§ **Dataset excerpts**:

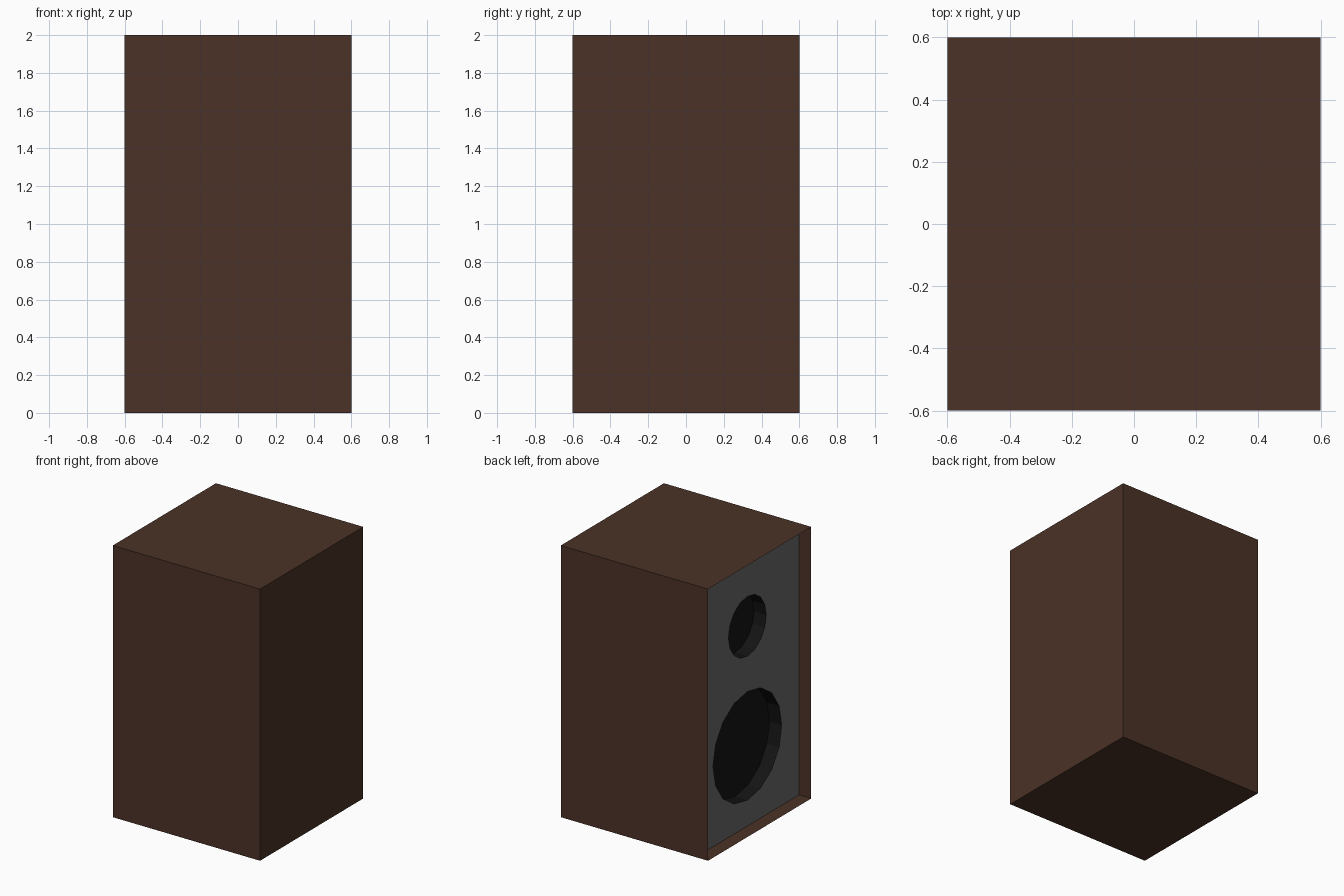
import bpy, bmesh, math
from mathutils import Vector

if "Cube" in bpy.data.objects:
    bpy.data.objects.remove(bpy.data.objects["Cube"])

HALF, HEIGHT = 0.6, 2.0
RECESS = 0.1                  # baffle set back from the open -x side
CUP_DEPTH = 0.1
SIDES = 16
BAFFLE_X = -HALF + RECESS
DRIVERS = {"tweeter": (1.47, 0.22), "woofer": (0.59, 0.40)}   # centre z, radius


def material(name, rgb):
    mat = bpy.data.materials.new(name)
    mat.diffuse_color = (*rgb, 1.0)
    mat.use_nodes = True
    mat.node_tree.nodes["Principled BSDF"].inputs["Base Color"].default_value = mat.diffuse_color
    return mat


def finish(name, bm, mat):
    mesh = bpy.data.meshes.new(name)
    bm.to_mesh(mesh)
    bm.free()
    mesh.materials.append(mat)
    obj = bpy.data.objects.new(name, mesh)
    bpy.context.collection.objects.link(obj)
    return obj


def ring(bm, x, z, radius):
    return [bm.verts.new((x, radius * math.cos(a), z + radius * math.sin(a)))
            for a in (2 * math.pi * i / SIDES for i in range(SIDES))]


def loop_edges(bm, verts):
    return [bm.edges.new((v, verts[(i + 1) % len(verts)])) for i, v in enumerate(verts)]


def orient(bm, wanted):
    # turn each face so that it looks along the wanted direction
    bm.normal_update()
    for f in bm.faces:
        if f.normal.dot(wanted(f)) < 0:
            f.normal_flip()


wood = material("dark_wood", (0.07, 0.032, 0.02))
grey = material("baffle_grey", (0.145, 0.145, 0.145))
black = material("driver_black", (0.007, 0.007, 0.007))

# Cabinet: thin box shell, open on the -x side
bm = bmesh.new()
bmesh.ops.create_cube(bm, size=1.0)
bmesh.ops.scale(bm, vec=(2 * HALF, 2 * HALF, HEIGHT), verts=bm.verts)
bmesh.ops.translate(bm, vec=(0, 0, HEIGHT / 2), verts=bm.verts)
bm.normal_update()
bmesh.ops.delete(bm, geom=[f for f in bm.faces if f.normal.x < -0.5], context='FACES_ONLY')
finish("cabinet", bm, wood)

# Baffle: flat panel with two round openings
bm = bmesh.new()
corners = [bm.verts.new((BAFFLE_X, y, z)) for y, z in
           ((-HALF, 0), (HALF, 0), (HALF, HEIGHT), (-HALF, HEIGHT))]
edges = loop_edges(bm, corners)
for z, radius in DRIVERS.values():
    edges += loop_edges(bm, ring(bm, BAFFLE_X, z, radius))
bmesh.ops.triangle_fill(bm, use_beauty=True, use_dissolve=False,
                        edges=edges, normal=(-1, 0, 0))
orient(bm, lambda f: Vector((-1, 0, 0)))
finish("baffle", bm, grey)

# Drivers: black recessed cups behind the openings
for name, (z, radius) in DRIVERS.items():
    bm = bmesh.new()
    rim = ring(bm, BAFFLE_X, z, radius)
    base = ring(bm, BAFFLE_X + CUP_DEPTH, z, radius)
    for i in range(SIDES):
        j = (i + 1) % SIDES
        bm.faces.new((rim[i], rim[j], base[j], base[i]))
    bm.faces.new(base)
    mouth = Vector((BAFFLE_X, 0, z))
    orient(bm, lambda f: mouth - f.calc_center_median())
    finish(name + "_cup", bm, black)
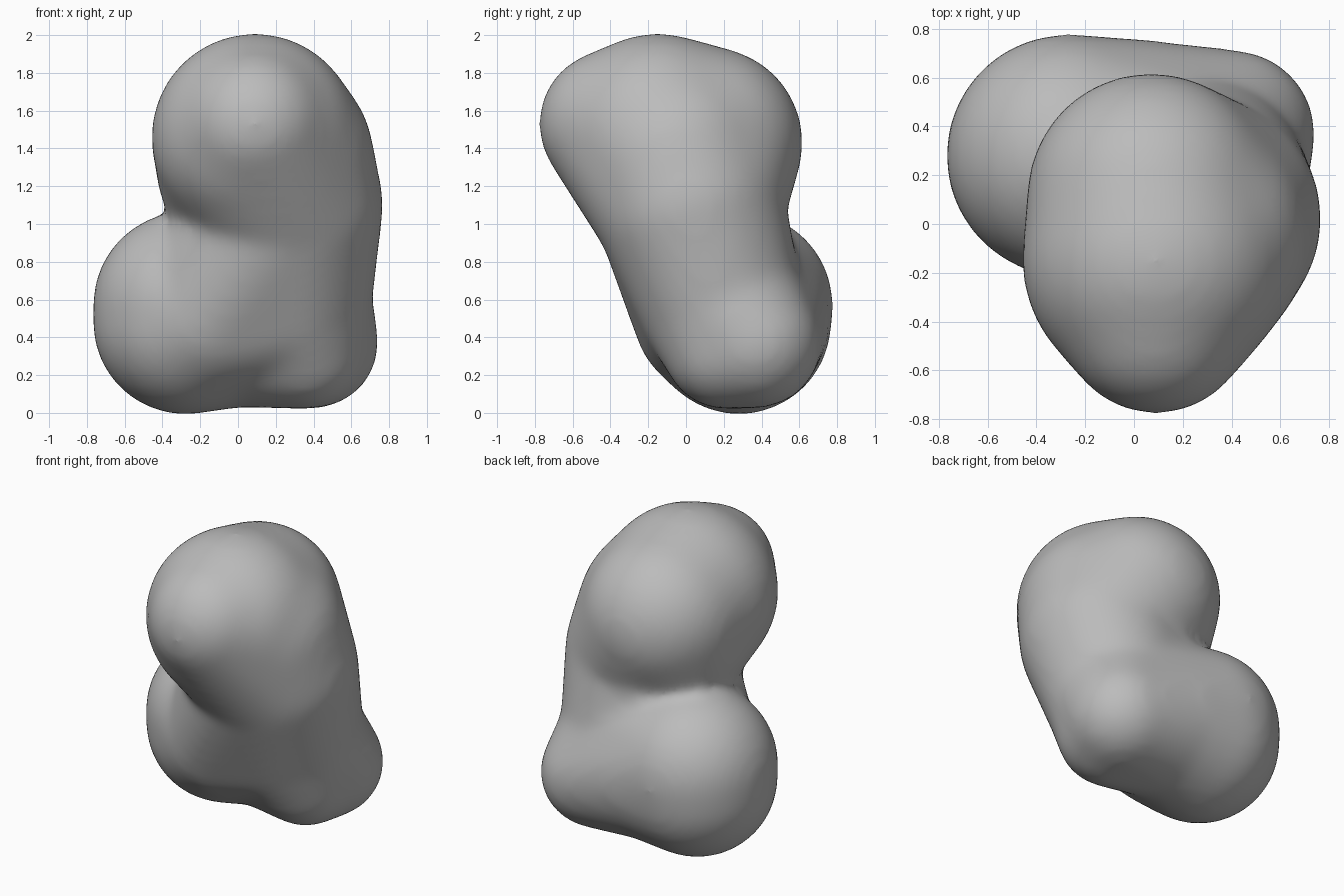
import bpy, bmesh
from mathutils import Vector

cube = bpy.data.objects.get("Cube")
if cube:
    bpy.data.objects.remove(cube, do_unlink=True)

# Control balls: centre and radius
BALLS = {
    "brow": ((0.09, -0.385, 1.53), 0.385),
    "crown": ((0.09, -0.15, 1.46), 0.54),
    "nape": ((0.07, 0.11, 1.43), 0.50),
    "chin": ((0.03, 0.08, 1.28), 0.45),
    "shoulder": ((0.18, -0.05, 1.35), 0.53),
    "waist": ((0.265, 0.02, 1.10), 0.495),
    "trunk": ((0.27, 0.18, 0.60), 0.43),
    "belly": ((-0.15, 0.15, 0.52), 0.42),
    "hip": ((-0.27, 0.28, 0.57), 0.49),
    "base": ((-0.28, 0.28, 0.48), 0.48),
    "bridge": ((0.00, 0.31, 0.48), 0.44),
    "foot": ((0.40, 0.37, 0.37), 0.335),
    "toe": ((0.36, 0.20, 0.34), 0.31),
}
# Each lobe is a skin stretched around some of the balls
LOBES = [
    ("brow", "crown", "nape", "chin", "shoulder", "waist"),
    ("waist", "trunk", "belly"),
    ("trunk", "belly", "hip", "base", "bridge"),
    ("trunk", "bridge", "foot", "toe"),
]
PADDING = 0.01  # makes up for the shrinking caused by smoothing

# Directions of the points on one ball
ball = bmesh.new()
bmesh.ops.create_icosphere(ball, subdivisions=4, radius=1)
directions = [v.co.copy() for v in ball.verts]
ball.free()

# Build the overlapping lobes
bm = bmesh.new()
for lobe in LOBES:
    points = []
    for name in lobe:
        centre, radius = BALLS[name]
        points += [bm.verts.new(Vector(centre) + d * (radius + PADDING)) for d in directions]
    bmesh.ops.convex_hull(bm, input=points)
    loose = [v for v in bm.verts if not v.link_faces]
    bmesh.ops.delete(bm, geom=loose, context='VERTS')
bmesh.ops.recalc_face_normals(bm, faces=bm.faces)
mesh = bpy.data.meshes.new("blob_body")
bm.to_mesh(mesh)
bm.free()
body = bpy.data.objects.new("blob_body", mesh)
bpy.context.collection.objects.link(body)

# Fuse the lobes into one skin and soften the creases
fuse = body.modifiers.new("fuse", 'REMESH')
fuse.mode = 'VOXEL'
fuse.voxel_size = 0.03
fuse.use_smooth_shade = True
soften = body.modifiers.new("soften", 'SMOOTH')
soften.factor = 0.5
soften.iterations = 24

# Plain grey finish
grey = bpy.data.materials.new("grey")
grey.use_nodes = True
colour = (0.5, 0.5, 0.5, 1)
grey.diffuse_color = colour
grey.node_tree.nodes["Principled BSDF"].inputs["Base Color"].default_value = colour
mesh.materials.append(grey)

§ **Required action**:
If a line in the records above has the word "meshes", copy it.

§ **Expected answer**:
    mesh = bpy.data.meshes.new(name)
mesh = bpy.data.meshes.new("blob_body")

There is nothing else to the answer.